About this exercise — In the records below, find the line that contains "p.setX(i, p.getX(i) * f);" and the line that contains "const tri = [index[i], index[i", then retype exactly those two lines and every line between them.

______________________________

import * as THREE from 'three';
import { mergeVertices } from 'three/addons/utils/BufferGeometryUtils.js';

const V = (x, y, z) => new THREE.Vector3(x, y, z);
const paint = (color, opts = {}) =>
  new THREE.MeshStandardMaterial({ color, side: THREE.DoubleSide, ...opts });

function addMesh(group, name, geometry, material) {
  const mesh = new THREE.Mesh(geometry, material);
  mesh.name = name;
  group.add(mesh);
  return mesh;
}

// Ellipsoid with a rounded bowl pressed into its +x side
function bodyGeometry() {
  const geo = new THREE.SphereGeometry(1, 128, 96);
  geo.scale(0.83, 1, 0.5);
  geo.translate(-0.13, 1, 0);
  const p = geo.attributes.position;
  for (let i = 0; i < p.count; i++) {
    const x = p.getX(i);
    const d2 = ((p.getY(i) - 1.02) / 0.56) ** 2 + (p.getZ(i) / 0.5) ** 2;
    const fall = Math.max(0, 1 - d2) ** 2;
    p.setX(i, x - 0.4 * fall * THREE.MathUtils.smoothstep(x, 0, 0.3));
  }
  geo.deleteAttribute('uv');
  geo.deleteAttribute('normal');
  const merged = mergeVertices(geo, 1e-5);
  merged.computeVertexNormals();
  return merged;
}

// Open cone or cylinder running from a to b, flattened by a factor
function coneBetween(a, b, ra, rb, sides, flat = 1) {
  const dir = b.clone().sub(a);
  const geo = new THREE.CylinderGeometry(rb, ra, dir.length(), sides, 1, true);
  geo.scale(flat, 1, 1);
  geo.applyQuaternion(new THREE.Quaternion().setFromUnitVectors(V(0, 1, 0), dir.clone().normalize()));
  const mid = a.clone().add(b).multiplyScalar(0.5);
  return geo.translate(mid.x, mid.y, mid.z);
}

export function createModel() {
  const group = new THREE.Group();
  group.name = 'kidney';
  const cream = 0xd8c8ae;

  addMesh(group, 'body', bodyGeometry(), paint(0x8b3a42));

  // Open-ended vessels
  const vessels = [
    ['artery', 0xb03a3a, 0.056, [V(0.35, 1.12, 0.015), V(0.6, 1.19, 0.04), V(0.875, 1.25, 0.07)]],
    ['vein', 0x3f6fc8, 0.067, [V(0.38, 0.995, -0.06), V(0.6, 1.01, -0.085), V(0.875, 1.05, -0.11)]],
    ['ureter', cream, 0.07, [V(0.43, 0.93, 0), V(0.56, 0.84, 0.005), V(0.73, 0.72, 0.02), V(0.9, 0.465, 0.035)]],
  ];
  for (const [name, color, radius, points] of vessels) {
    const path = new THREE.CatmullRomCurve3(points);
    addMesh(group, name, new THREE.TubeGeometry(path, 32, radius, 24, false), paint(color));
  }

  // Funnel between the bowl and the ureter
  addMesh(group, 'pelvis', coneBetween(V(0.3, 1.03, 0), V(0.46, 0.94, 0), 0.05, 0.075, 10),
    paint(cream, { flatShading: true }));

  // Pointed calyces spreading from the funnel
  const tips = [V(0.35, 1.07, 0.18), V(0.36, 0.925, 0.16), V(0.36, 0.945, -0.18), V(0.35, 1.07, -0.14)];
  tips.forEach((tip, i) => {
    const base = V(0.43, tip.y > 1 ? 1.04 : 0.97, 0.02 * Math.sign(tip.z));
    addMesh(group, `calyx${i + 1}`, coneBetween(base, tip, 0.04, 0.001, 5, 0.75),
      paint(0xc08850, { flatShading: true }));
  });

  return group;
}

______________________________

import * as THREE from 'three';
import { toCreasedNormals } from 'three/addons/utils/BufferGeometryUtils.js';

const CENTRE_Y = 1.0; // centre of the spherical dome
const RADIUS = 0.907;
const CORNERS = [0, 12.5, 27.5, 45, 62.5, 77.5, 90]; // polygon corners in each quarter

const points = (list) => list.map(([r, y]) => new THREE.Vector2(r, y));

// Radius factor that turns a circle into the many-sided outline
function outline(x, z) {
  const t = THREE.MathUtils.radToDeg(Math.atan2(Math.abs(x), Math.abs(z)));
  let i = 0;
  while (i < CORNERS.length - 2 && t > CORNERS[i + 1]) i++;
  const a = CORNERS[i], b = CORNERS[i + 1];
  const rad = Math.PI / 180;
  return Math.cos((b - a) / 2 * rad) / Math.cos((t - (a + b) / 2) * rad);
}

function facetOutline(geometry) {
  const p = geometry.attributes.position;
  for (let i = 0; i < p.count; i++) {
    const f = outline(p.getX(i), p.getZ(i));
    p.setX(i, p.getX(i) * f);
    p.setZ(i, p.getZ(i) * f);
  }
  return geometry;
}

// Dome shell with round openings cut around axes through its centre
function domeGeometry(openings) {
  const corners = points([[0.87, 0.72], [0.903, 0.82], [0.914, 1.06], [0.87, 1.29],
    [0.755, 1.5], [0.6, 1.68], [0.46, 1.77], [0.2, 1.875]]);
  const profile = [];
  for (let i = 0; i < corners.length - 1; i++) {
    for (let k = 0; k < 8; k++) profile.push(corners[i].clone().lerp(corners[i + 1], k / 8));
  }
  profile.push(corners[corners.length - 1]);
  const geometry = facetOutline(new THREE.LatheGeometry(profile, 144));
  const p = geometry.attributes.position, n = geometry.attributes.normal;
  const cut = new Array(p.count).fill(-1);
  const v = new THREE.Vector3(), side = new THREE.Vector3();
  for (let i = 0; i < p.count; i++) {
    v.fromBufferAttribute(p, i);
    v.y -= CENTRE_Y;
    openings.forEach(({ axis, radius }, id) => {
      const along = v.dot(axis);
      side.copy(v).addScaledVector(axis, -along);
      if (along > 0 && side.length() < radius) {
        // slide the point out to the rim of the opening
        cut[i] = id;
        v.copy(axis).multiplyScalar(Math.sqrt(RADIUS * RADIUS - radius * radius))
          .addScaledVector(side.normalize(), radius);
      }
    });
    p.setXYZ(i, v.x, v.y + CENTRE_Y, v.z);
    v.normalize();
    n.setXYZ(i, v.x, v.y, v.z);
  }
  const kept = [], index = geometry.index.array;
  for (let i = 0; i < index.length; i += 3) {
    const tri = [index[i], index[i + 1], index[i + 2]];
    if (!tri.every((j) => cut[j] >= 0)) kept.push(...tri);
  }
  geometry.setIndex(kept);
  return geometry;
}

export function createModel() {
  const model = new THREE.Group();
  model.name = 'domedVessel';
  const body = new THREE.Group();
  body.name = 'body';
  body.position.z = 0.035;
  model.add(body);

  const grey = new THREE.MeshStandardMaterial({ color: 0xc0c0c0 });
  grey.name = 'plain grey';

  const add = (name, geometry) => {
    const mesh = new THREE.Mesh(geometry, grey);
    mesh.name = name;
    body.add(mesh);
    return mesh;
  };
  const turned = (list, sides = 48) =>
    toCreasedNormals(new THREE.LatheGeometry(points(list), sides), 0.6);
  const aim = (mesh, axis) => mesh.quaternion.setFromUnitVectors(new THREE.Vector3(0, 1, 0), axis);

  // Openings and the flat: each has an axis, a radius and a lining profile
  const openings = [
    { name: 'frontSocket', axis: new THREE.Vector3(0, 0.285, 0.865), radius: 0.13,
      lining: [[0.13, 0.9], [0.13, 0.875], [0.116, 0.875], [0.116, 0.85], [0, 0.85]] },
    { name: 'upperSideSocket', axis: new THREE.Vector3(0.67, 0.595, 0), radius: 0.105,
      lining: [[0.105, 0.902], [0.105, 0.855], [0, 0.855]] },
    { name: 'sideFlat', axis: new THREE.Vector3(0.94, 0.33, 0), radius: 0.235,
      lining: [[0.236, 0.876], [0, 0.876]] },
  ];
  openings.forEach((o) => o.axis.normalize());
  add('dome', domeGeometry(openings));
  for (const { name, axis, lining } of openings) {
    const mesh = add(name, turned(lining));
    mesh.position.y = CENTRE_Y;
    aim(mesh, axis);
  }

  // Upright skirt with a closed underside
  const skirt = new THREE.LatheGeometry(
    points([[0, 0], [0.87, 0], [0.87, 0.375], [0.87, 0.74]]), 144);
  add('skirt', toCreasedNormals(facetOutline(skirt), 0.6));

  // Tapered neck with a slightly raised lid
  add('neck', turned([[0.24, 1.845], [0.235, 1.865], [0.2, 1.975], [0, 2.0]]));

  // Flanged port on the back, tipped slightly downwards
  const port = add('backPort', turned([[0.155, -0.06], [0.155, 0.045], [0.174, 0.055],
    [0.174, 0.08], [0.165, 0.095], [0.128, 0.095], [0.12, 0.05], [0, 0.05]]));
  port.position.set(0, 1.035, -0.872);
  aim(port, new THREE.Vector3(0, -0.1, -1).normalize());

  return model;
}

______________________________

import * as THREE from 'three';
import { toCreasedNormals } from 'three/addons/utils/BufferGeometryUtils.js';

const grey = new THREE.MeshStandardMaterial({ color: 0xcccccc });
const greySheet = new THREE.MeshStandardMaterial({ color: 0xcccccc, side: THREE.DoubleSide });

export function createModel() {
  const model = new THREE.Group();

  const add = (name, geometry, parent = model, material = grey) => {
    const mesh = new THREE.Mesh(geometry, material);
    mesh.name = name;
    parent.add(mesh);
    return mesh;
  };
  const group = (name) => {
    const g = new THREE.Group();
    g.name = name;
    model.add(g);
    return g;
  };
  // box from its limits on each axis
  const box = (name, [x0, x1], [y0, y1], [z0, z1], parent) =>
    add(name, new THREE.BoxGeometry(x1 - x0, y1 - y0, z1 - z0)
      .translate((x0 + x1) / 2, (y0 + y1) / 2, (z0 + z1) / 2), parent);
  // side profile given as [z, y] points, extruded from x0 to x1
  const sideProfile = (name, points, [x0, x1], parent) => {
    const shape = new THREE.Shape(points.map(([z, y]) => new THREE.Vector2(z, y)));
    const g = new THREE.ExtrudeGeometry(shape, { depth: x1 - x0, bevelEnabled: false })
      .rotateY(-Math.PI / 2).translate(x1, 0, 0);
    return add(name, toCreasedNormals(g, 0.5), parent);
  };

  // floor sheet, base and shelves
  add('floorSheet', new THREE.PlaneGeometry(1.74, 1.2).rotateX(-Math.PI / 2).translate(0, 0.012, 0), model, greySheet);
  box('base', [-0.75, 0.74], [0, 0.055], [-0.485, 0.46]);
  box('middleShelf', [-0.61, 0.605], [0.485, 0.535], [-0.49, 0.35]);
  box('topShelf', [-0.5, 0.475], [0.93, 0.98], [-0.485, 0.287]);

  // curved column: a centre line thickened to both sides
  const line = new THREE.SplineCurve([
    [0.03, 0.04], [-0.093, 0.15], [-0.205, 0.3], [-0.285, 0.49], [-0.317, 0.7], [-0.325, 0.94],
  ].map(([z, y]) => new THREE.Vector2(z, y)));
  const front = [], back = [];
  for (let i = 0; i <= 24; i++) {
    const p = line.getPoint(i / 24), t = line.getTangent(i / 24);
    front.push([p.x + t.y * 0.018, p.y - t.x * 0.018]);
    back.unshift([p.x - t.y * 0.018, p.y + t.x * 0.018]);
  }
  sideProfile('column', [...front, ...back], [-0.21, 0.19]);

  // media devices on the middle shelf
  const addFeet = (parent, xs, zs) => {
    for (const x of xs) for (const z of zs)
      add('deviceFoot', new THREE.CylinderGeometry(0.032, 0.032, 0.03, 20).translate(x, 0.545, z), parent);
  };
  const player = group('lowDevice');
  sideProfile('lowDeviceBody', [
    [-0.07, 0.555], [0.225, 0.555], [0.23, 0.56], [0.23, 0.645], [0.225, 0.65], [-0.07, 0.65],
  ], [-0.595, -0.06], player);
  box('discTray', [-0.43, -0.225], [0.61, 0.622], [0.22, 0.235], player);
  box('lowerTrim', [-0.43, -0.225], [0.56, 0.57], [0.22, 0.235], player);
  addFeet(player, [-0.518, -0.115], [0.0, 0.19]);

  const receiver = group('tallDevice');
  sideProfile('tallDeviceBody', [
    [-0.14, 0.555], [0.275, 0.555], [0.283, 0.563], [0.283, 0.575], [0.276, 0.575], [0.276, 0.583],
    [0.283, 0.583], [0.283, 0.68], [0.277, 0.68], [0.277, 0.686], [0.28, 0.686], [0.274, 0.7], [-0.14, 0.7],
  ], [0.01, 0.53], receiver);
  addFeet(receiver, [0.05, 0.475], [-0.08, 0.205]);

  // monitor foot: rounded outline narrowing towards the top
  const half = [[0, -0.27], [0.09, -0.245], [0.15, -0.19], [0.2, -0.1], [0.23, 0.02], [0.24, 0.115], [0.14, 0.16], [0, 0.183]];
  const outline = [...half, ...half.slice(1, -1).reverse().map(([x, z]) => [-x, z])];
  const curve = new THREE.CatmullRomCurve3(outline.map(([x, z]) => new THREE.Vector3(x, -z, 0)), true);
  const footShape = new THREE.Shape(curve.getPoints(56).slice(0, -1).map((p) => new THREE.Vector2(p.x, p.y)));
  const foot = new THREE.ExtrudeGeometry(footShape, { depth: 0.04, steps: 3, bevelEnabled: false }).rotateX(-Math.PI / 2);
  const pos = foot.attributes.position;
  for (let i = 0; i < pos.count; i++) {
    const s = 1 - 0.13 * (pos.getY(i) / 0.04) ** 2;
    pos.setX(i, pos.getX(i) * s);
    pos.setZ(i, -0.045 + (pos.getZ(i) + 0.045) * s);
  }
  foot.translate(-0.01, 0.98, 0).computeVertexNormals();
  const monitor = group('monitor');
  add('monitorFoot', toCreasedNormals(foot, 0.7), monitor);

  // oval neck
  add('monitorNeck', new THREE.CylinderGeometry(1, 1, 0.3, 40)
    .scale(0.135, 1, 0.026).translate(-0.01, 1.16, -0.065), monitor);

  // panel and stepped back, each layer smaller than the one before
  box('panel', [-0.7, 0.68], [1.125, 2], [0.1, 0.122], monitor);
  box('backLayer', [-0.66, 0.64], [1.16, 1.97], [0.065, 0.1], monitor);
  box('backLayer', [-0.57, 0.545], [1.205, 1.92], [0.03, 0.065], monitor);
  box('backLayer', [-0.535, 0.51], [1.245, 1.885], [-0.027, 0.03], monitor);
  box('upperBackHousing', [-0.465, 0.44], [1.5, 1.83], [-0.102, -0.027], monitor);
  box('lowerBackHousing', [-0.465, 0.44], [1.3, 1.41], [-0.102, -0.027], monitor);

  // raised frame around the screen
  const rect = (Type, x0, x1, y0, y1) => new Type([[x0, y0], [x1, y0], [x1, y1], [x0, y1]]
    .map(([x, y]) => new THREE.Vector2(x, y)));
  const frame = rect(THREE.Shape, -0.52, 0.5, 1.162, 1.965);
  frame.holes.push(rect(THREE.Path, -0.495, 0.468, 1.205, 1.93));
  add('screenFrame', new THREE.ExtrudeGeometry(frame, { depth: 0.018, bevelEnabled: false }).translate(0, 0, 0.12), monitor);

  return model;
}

______________________________

Solution to this problem —
    p.setX(i, p.getX(i) * f);
    p.setZ(i, p.getZ(i) * f);
  }
  return geometry;
}

// Dome shell with round openings cut around axes through its centre
function domeGeometry(openings) {
  const corners = points([[0.87, 0.72], [0.903, 0.82], [0.914, 1.06], [0.87, 1.29],
    [0.755, 1.5], [0.6, 1.68], [0.46, 1.77], [0.2, 1.875]]);
  const profile = [];
  for (let i = 0; i < corners.length - 1; i++) {
    for (let k = 0; k < 8; k++) profile.push(corners[i].clone().lerp(corners[i + 1], k / 8));
  }
  profile.push(corners[corners.length - 1]);
  const geometry = facetOutline(new THREE.LatheGeometry(profile, 144));
  const p = geometry.attributes.position, n = geometry.attributes.normal;
  const cut = new Array(p.count).fill(-1);
  const v = new THREE.Vector3(), side = new THREE.Vector3();
  for (let i = 0; i < p.count; i++) {
    v.fromBufferAttribute(p, i);
    v.y -= CENTRE_Y;
    openings.forEach(({ axis, radius }, id) => {
      const along = v.dot(axis);
      side.copy(v).addScaledVector(axis, -along);
      if (along > 0 && side.length() < radius) {
        // slide the point out to the rim of the opening
        cut[i] = id;
        v.copy(axis).multiplyScalar(Math.sqrt(RADIUS * RADIUS - radius * radius))
          .addScaledVector(side.normalize(), radius);
      }
    });
    p.setXYZ(i, v.x, v.y + CENTRE_Y, v.z);
    v.normalize();
    n.setXYZ(i, v.x, v.y, v.z);
  }
  const kept = [], index = geometry.index.array;
  for (let i = 0; i < index.length; i += 3) {
    const tri = [index[i], index[i + 1], index[i + 2]];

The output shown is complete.